■ Supplied data:

▬▬▬▬▬▬

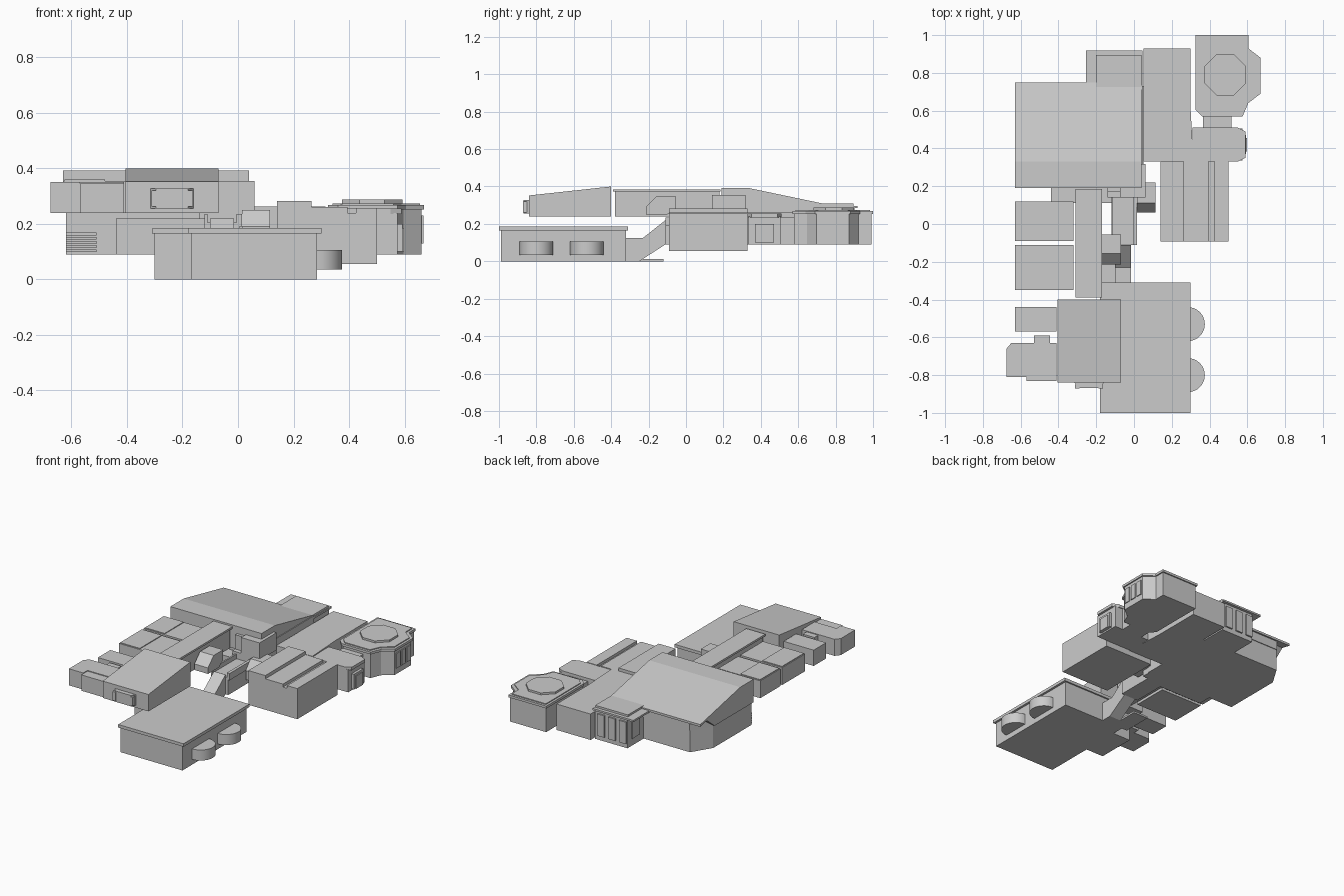
import bpy, bmesh, math


def prism(name, pts, lo, hi, axis='z'):
    """Extrude a closed profile: xy along z, or yz along x."""
    bm = bmesh.new()
    if axis == 'z':
        vs = [bm.verts.new((a, b, lo)) for a, b in pts]
        d = (0, 0, hi - lo)
    else:
        vs = [bm.verts.new((lo, a, b)) for a, b in pts]
        d = (hi - lo, 0, 0)
    f = bm.faces.new(vs)
    r = bmesh.ops.extrude_face_region(bm, geom=[f])
    bmesh.ops.translate(bm, vec=d, verts=[v for v in r['geom'] if isinstance(v, bmesh.types.BMVert)])
    bmesh.ops.recalc_face_normals(bm, faces=bm.faces)
    me = bpy.data.meshes.new(name)
    bm.to_mesh(me)
    bm.free()
    ob = bpy.data.objects.new(name, me)
    bpy.context.collection.objects.link(ob)
    return ob


def box(name, x0, x1, y0, y1, z0, z1):
    return prism(name, [(x0, y0), (x1, y0), (x1, y1), (x0, y1)], z0, z1)


def arc(cx, cy, r, a0, a1, n):
    return [(cx + r * math.cos(math.radians(a0 + (a1 - a0) * i / n)),
             cy + r * math.sin(math.radians(a0 + (a1 - a0) * i / n))) for i in range(n + 1)]


# front ground-floor room with overhanging roof slab and side annex
box("front_room", -0.17, 0.285, -0.99, -0.32, 0, 0.165)
box("front_room_roof", -0.18, 0.3, -1.0, -0.31, 0.165, 0.185)
box("front_annex", -0.30, -0.17, -0.66, -0.40, 0, 0.165)
box("front_annex_roof", -0.31, -0.18, -0.67, -0.40, 0.165, 0.184)

# two half-round bays
for i, y in enumerate((-0.53, -0.80)):
    ob = prism(f"round_bay_{i}", arc(0.285, y, 0.09, -90, 90, 16), 0.035, 0.105)
    bpy.context.view_layer.objects.active = ob
    bpy.ops.object.select_all(action='DESELECT')
    ob.select_set(True)
    bpy.ops.object.shade_smooth_by_angle()

# sloping stair passage up to the middle level
prism("stair_passage", [(-0.32, 0), (-0.25, 0), (-0.11, 0.09), (-0.11, 0.22), (-0.23, 0.125), (-0.32, 0.125)],
      -0.10, -0.015, 'x')
box("stair_side_wall", -0.21, -0.10, -0.32, -0.12, 0.0, 0.012)

# upper front room with sloping roof and window bay
prism("upper_front_room", [(-0.84, 0.24), (-0.40, 0.24), (-0.40, 0.40), (-0.84, 0.352)], -0.405, -0.07, 'x')
prism("window_bay", [(-0.315, -0.84), (-0.295, -0.868), (-0.18, -0.868), (-0.16, -0.84)], 0.255, 0.327)
for i, x in enumerate((-0.30, -0.175)):
    box(f"bay_window_{i}", x - 0.012, x + 0.012, -0.872, -0.85, 0.262, 0.32)

# upper left small rooms
box("left_small_room", -0.63, -0.41, -0.57, -0.44, 0.24, 0.345)
prism("left_corner_room", [(-0.675, -0.81), (-0.57, -0.81), (-0.57, -0.765), (-0.41, -0.765), (-0.41, -0.63),
                           (-0.65, -0.63), (-0.675, -0.66)], 0.24, 0.35)
box("left_corner_shelf", -0.57, -0.41, -0.83, -0.765, 0.24, 0.345)
box("left_corner_dormer", -0.53, -0.445, -0.635, -0.59, 0.24, 0.345)

# pair of left bedrooms and the long hallway
for i, (y0, y1) in enumerate(((-0.35, -0.11), (-0.09, 0.12))):
    box(f"left_bedroom_{i}", -0.63, -0.32, y0, y1, 0.24, 0.355)
    box(f"left_bedroom_roof_{i}", -0.625, -0.48, y0 + 0.005, y1 - 0.005, 0.355, 0.36)
box("long_hallway", -0.30, -0.185, -0.38, 0.18, 0.24, 0.372)
box("long_hallway_roof", -0.31, -0.17, -0.39, 0.185, 0.372, 0.385)

# main hall: chamfered lower storey, upper wall and sloping roof
prism("main_lower_storey", [(-0.62, 0.20), (0.05, 0.20), (0.05, 0.73), (-0.54, 0.73), (-0.62, 0.60)], 0.09, 0.24)
prism("main_upper_storey", [(-0.62, 0.20), (0.045, 0.20), (0.045, 0.735), (-0.54, 0.735), (-0.62, 0.60)], 0.235, 0.305)
prism("main_roof", [(0.19, 0.24), (0.60, 0.24), (0.68, 0.305), (0.75, 0.29), (0.75, 0.305), (0.33, 0.393), (0.19, 0.393)],
      -0.63, 0.04, 'x')
for i in range(5):
    box(f"garage_slat_{i}", -0.62, -0.51, 0.192, 0.205, 0.098 + i * 0.015, 0.108 + i * 0.015)
box("main_front_porch", -0.44, -0.12, 0.11, 0.20, 0.09, 0.22)

# back extension with framed windows
box("back_extension", -0.20, 0.04, 0.72, 0.90, 0.09, 0.29)
box("back_extension_roof", -0.255, 0.045, 0.73, 0.918, 0.285, 0.297)
box("back_extension_cap", -0.20, 0.04, 0.72, 0.895, 0.297, 0.31)
for i, x in enumerate((-0.17, -0.09, -0.01)):
    box(f"back_window_{i}", x - 0.025, x + 0.025, 0.895, 0.91, 0.12, 0.265)
box("back_side_window", -0.208, -0.19, 0.78, 0.86, 0.14, 0.25)

# right living wing with gently tapered wall
prism("right_wing", [(0.05, 0.33), (0.315, 0.33), (0.30, 0.60), (0.30, 0.93), (0.05, 0.93)], 0.09, 0.262)

# garage block with stepped roof
prism("garage_block", [(0.14, -0.092), (0.50, -0.092), (0.50, 0.33), (0.14, 0.33)], 0.055, 0.24)
for n, x0, x1, z in (("tall", 0.14, 0.265, 0.282), ("mid", 0.265, 0.395, 0.26), ("low", 0.425, 0.50, 0.258)):
    box(f"garage_roof_{n}", x0, x1, -0.092, 0.33, 0.235, z)

# entry link between wing and tower
box("entry_room", 0.31, 0.575, 0.335, 0.505, 0.09, 0.24)
prism("entry_roof", [(0.31, 0.33), (0.55, 0.33), (0.59, 0.35), (0.59, 0.49), (0.55, 0.51), (0.31, 0.51)], 0.235, 0.255)
box("entry_door_frame", 0.57, 0.592, 0.37, 0.47, 0.10, 0.20)
box("entry_door", 0.59, 0.598, 0.385, 0.455, 0.10, 0.185)
box("tower_link", 0.365, 0.515, 0.50, 0.585, 0.09, 0.235)


# faceted tower with rim and octagonal roof
def tower(o):
    return [(0.325 + o, 1 - o), (0.325 + o, 0.605 + o), (0.36 + o, 0.57 + o), (0.575 - o, 0.57 + o), (0.605 - o, 0.64 + o),
            (0.67 - o, 0.69 + o), (0.67 - o, 0.88 - o), (0.605 - o, 0.93 - o), (0.605 - o, 1 - o)]


prism("tower_body", tower(0.008), 0.09, 0.255)
prism("tower_rim", tower(0), 0.252, 0.268)
prism("tower_roof", tower(0.015), 0.268, 0.274)
prism("tower_octagon", arc(0.483, 0.79, 0.118, 22.5, 337.5, 7), 0.272, 0.287)
for i, y in enumerate((0.73, 0.785, 0.84)):
    box(f"tower_window_{i}", 0.655, 0.668, y - 0.02, y + 0.02, 0.13, 0.23)

# central corridor floor, stairwell boxes and sloped dormers
box("central_corridor", -0.12, 0.005, -0.11, 0.33, 0.09, 0.205)
box("corridor_rail_left", -0.12, -0.11, -0.11, 0.19, 0.205, 0.235)
box("corridor_rail_right", -0.005, 0.015, -0.11, 0.19, 0.19, 0.235)
box("central_landing", -0.14, 0.045, 0.14, 0.33, 0.09, 0.25)
box("stairwell_box", -0.075, 0.06, 0.14, 0.318, 0.24, 0.355)
box("stairwell_back", -0.14, -0.07, 0.17, 0.33, 0.24, 0.345)
prism("sloped_dormer", [(-0.215, 0.25), (-0.10, 0.25), (-0.055, 0.285), (-0.055, 0.35), (-0.155, 0.35), (-0.215, 0.29)],
      -0.17, -0.07, 'x')
prism("right_dormer", [(0.06, 0.13), (0.22, 0.13), (0.22, 0.25), (0.11, 0.25), (0.06, 0.19)], 0.015, 0.115, 'x')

▬▬▬▬▬▬

■ About this task: Only the number should be given: the count of lines above that hold the word "verts".

■ Output below: 3